Heads: The crew's latrines, an open grating each side of the base of the bowsprit.

  League: Three nautical miles.

Longboat: Largest of a ship's boats.

Maelstrom: Used to denote a confused turmoil, it was originally the name given to strong currents in the waters of Norway's Lofoten Islands. Derives from the Dutch "malem"-to grind-and "stroom", meaning stream.

Mainmast: Tallest mast, the central one of a ship.

Mast: (1) The complete foremast, mainmast or mizzenmast. (2) A section of these; as foremast, foretopmast, foretopgallant. Topmasts and topgallantmasts could be removed in heavy weather.

Mizzenmast: The aftermost (rear) mast of a ship or ketch.

Orlop: The lowest deck of a ship, lying above the hold and below the waterline.

  Part of a ship: One of a number of parties into which each watch was divided.

To take someone down a peg or two: Ships' flags were raised or lowered using pegs. To lower a flag meant to surrender. To 'nail your colours [flag] to the mast', on the other hand, is a declaration of firm allegiance and intent to carry on regardless.

Pinnance: Eight-oared ship's boat.
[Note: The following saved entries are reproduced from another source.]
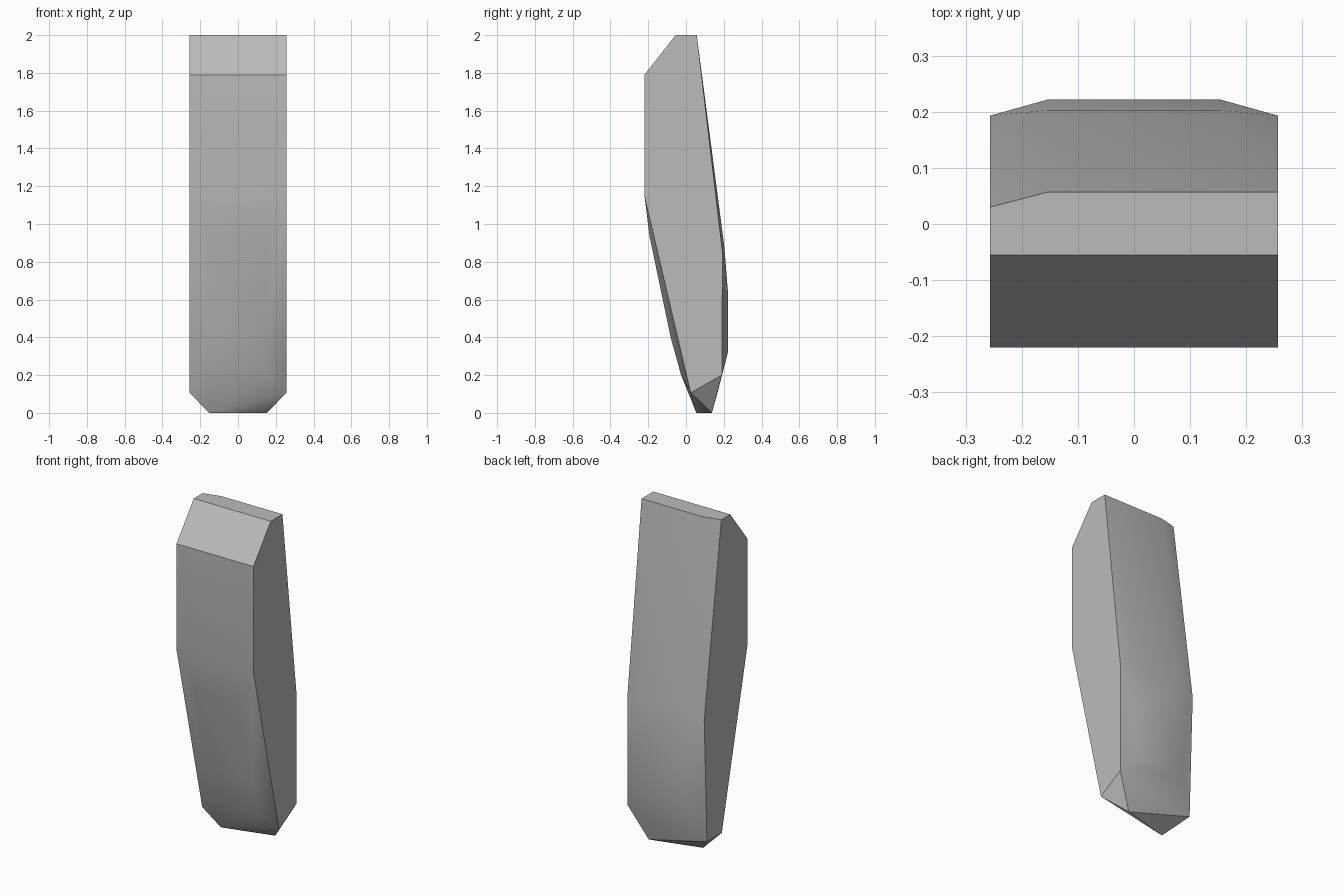
import bpy
import bmesh
from math import radians

cube = bpy.data.objects.get("Cube")
if cube:
    bpy.data.objects.remove(cube, do_unlink=True)

SIDE, INNER = 0.257, 0.153     # half widths of the flat sides and the bulged middle

# Profiles as (y, z): shared front ridge line, side outline, rounded middle
front_profile = [(-0.055, 2.0), (-0.22, 1.79), (-0.22, 1.15)]
side_profile = [(0.193, 0.85), (0.025, 0.107)]
middle_profile = [(-0.193, 0.935), (-0.082, 0.403), (-0.026, 0.2),
                  (0.203, 0.88), (0.222, 0.64), (0.222, 0.32)]

points = []
for s in (-1, 1):
    points += [(s * SIDE, y, z) for y, z in front_profile + side_profile]
    points += [(s * INNER, y, z) for y, z in middle_profile]

# Uneven corners: back of the top, back of the base, and the chipped foot
points += [(-SIDE, 0.03, 2.0), (-INNER, 0.057, 2.0), (SIDE, 0.057, 2.0)]
points += [(-SIDE, 0.167, 0.107), (SIDE, 0.19, 0.2)]
points += [(-INNER, 0.055, 0.0), (INNER, 0.137, 0.0)]

# Wrap the convex stone around its corners
bm = bmesh.new()
for p in points:
    bm.verts.new(p)
hull = bmesh.ops.convex_hull(bm, input=bm.verts)
loose = {v for v in hull["geom_interior"] + hull["geom_unused"]
         if isinstance(v, bmesh.types.BMVert)}
bmesh.ops.delete(bm, geom=list(loose), context="VERTS")
bmesh.ops.dissolve_limit(bm, angle_limit=radians(0.5), verts=bm.verts, edges=bm.edges)
bmesh.ops.recalc_face_normals(bm, faces=bm.faces)
mesh = bpy.data.meshes.new("stone_slab")
bm.to_mesh(mesh)
bm.free()

slab = bpy.data.objects.new("stone_slab", mesh)
bpy.context.collection.objects.link(slab)

# Plain grey stone
grey = bpy.data.materials.new("stone_grey")
grey.use_nodes = True
colour = (0.5, 0.5, 0.5, 1.0)
grey.diffuse_color = colour
grey.node_tree.nodes["Principled BSDF"].inputs["Base Color"].default_value = colour
mesh.materials.append(grey)

# Soft front and back, crisp rims
bpy.ops.object.select_all(action="DESELECT")
slab.select_set(True)
bpy.context.view_layer.objects.active = slab
bpy.ops.object.shade_smooth_by_angle(angle=radians(28))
Plain sailing: Originally "plane sailing", a simplified method of determining the course of a ship by assuming the earth is flat: lines of longitude and latitude are considered as perpendiculars. Accurate for short distances.

Poop: The highest aftermost deck of a ship, on the largest ships.

Privateer: Privately-owned ship of war, licensed by letter of marque (from the Lord High Admiral) to carry arms against a named enemy nation to their owners' profit.

Quarterdeck: Raised deck above the main deck; partly below the poop deck, if present. Often running half the length of a ship, it was reserved for officers.

Rating: (1) The station a person holds on the ship's books. (2) The rate of a ship. (3) Loosely, ordinary seamen.

No room to swing a cat: Denoting a cramped space, the expression is thought to derive from the days when a cat-o'-nine tails -- a lash with nine knotted lines (hence a cat has nine lives) - was used to flog disobedient sailors. The punishment was carried out on deck as conditions below were too cramped. Other sources suggest that the 'cat' was originally a sailor's hammock or cot.

Royal: A square sail and mast above the topgallant.

Ship: Exclusively a square-rigged vessel with three (later, more) articulated masts.



Ship-of-the-line: Also known as a line-of-battle ship. A man-of-war large enough to lie in the line of battle. By the 1790s, this meant in practice ships from the first to third rate.

Shipshape and Bristol fashion: Derives from the days when Bristol was a major trading port with a reputation for efficiency.

Sloop: (1) Any naval vessel commanded by a Commander, usually a small ship with 12-20 cannon. (2) A small, one-masted fore-and-aft vessel.

Spar: A length of timber, used in masting and rigging to spread sails.

Taffrail: The after-rail at a ship's stern.

Tender: An auxiliary vessel or boat.

Topgallant: The mast and sails above the topmast, itself above the mainmast on an articulated mast.

Topman: A seaman who works aloft.

  Wardroom: Lieutenants' and warrant officers' mess. In a frigate it was aft, on the waterline, below the captain's cabin.

Watch: (1) One of the seven divisions of the nautical day. (2) One of the two or three divisions into which seaman were divided for work and leisure.

To take the wind out of someone's sails: If a square-rigged ship sailed too close to another on the windward side, it would deprive the latter of wind and therefore the power to move.

Windward: The direction from which the wind is blowing.

Yard: A long spar across a mast to support and spread a sail.

* I am still trying to work out the kinks :@ (